◆ **Exercise details**:
All pictures are to be skipped; retype only the lines from the top of the entries through the line with "grey.use_nodes = True", both included.

◆ **Data supplied**:
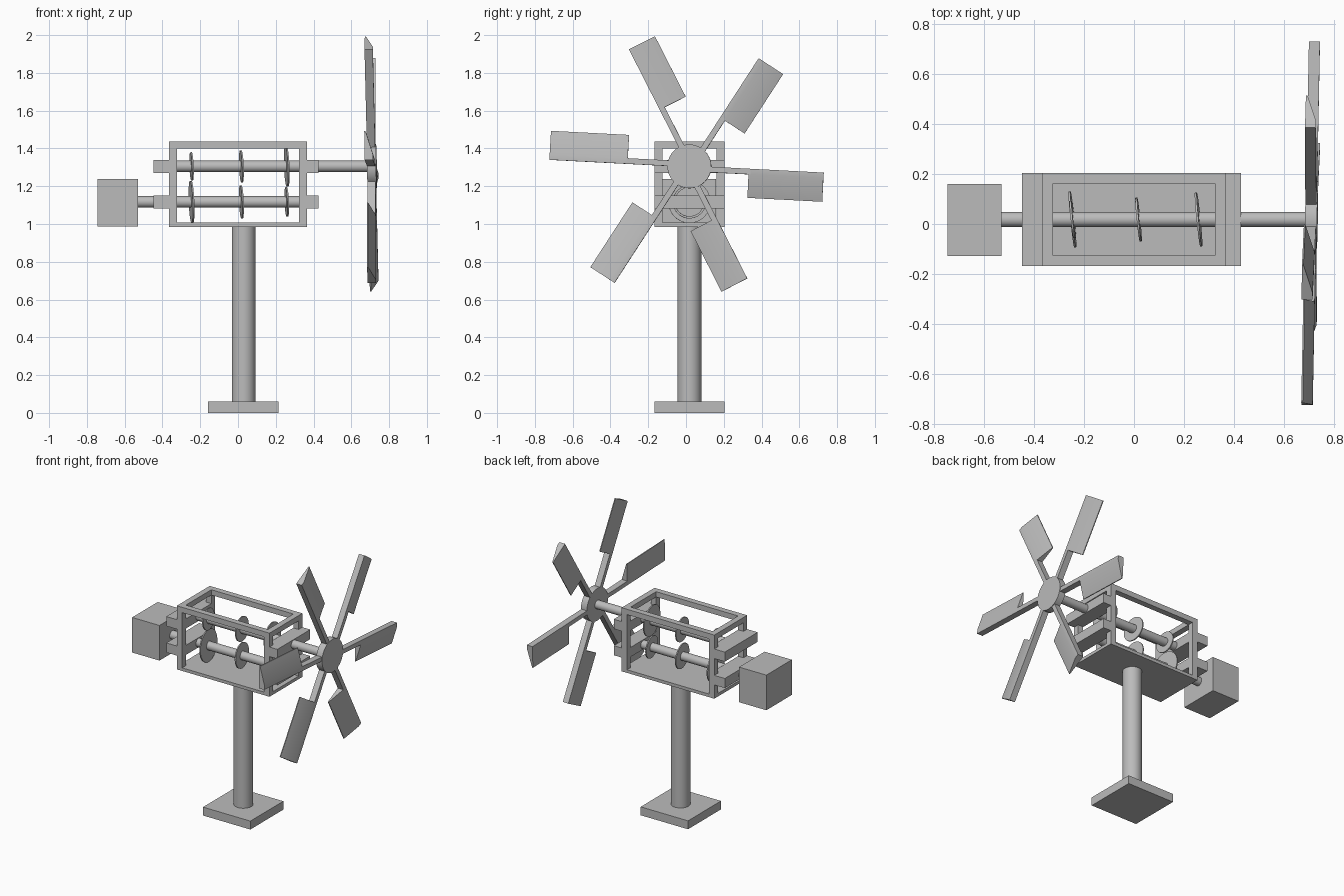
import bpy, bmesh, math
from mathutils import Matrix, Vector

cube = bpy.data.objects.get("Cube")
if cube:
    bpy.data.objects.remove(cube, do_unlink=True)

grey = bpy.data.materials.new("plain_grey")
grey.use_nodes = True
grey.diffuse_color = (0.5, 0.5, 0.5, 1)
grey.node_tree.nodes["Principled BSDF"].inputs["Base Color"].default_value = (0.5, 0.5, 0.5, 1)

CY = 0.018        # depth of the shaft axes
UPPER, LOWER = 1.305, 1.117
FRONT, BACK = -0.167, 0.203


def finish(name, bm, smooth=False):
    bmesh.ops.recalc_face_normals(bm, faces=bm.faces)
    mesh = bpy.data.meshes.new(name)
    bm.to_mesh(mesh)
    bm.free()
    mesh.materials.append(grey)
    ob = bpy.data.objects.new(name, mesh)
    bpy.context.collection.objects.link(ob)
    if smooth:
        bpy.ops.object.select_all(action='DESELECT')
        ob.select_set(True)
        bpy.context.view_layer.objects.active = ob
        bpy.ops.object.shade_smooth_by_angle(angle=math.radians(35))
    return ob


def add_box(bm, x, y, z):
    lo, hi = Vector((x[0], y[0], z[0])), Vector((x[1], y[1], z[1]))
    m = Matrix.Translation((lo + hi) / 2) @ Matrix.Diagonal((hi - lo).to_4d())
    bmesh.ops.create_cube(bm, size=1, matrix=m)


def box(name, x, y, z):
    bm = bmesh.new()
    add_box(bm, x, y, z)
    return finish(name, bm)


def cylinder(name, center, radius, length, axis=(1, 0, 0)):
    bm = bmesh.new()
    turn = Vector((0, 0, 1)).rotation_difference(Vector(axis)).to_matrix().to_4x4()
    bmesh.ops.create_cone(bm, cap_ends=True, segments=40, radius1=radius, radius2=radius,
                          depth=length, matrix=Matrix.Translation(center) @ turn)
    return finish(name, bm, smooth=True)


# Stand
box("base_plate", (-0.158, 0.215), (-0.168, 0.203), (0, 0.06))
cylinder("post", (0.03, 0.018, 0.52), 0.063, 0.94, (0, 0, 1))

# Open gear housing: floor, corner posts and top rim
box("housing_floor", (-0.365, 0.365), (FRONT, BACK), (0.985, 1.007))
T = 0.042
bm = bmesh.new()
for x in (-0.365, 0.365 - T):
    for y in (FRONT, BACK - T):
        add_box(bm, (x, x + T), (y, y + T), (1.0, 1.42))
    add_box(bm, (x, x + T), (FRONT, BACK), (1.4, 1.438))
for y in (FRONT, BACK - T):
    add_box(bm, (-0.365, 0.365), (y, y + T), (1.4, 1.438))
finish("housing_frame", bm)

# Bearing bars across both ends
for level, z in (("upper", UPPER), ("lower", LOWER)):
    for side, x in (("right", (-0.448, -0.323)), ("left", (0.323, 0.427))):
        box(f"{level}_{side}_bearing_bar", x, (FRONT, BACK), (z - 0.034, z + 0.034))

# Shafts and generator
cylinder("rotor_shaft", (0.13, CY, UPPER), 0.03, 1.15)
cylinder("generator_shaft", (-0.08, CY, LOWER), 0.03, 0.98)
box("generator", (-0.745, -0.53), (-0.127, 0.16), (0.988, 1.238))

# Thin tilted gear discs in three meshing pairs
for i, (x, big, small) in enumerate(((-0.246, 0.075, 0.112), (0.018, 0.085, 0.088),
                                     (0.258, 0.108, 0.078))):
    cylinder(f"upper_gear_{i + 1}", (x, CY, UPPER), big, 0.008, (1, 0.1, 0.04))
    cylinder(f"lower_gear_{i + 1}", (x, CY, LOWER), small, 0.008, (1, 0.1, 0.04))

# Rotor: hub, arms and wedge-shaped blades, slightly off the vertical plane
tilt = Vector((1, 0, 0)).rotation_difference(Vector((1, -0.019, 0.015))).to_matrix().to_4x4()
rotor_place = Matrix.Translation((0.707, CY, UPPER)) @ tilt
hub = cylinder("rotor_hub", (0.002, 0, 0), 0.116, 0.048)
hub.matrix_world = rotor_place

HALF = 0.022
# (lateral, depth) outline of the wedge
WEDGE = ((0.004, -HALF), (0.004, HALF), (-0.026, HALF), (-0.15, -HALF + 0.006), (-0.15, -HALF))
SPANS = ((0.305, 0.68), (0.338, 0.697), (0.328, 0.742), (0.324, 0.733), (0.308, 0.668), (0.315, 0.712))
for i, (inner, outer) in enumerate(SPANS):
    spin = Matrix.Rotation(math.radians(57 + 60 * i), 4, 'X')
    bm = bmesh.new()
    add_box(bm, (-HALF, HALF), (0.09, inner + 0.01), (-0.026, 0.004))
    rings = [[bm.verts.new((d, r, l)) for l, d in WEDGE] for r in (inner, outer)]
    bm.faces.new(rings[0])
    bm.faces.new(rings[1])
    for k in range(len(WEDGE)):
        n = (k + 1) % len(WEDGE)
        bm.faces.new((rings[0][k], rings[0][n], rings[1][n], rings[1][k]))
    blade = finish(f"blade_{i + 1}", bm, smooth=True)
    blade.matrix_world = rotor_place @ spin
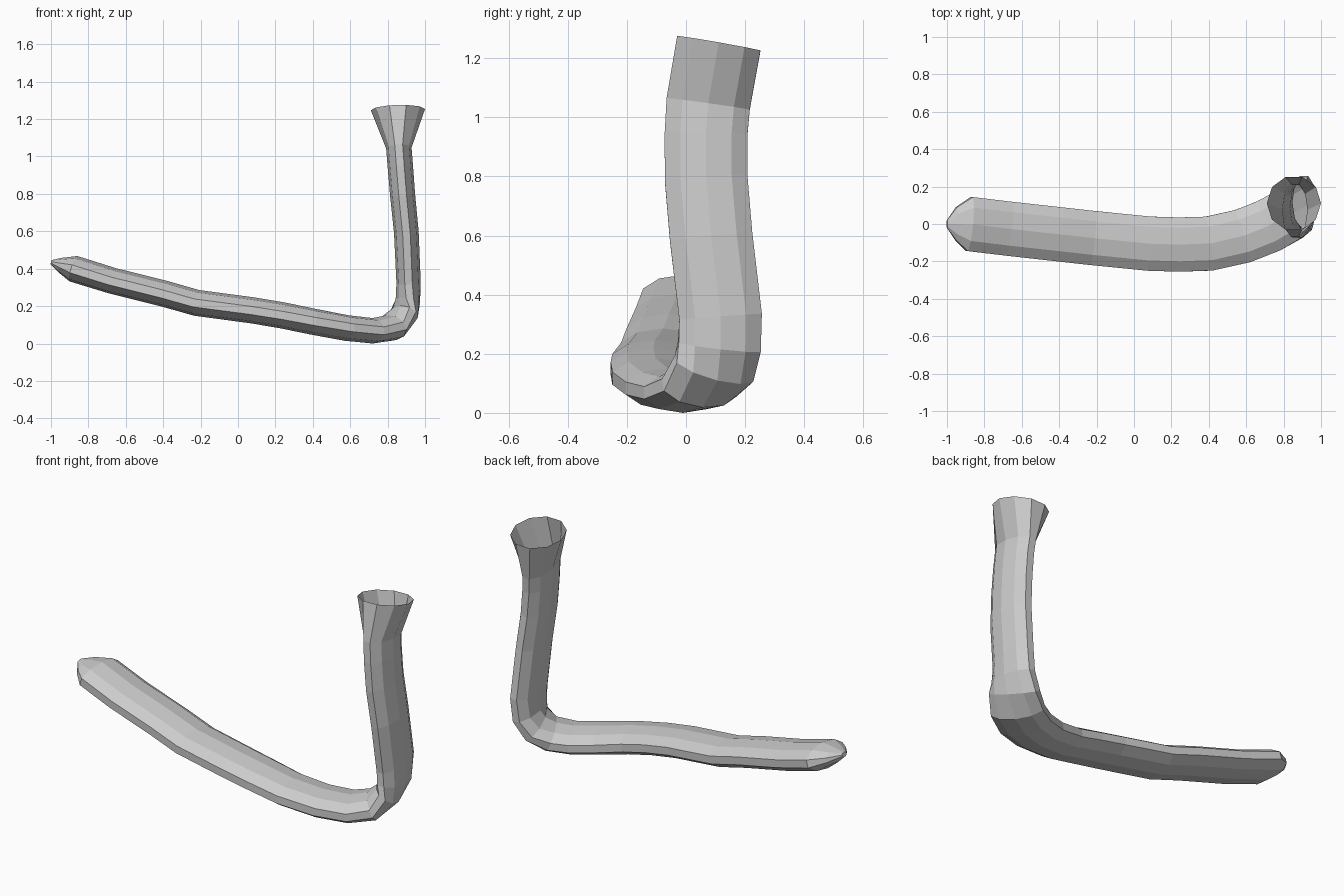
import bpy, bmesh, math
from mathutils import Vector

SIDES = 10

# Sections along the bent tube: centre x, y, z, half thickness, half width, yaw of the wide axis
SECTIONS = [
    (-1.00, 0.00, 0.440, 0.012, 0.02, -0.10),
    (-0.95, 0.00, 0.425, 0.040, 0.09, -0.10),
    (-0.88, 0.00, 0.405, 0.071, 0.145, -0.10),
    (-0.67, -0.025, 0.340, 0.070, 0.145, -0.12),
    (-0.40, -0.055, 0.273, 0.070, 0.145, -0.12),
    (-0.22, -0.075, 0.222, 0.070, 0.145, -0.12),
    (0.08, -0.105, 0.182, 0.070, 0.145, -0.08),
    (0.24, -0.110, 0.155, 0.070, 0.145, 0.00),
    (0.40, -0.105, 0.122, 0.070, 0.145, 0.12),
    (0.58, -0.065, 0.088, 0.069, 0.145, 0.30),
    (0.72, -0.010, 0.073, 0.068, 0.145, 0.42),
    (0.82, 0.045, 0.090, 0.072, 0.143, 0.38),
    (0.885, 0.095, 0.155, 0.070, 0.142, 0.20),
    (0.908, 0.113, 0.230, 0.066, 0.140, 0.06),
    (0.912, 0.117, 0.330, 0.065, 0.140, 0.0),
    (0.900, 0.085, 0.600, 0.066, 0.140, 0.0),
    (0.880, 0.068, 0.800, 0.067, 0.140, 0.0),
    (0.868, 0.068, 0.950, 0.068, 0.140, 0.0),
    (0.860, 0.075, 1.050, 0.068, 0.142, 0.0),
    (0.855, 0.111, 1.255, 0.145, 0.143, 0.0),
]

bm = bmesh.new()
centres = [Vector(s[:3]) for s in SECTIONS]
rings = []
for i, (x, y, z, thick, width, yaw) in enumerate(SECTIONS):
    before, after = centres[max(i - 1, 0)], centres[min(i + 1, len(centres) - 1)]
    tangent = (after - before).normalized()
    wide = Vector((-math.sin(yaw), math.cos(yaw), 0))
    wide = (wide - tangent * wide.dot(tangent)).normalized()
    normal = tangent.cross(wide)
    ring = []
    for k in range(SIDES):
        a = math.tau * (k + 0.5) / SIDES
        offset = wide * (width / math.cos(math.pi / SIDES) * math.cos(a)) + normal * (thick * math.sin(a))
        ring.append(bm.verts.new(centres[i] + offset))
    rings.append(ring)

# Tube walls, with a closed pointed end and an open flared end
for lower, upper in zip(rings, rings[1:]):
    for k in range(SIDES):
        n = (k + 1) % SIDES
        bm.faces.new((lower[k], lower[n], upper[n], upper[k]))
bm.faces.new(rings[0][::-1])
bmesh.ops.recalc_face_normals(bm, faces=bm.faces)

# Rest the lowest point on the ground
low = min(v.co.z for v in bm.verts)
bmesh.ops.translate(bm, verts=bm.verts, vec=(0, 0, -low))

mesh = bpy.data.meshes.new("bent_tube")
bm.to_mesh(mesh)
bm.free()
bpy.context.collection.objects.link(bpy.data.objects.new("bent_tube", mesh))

◆ **Response to this task**:
import bpy, bmesh, math
from mathutils import Matrix, Vector

cube = bpy.data.objects.get("Cube")
if cube:
    bpy.data.objects.remove(cube, do_unlink=True)

grey = bpy.data.materials.new("plain_grey")
grey.use_nodes = True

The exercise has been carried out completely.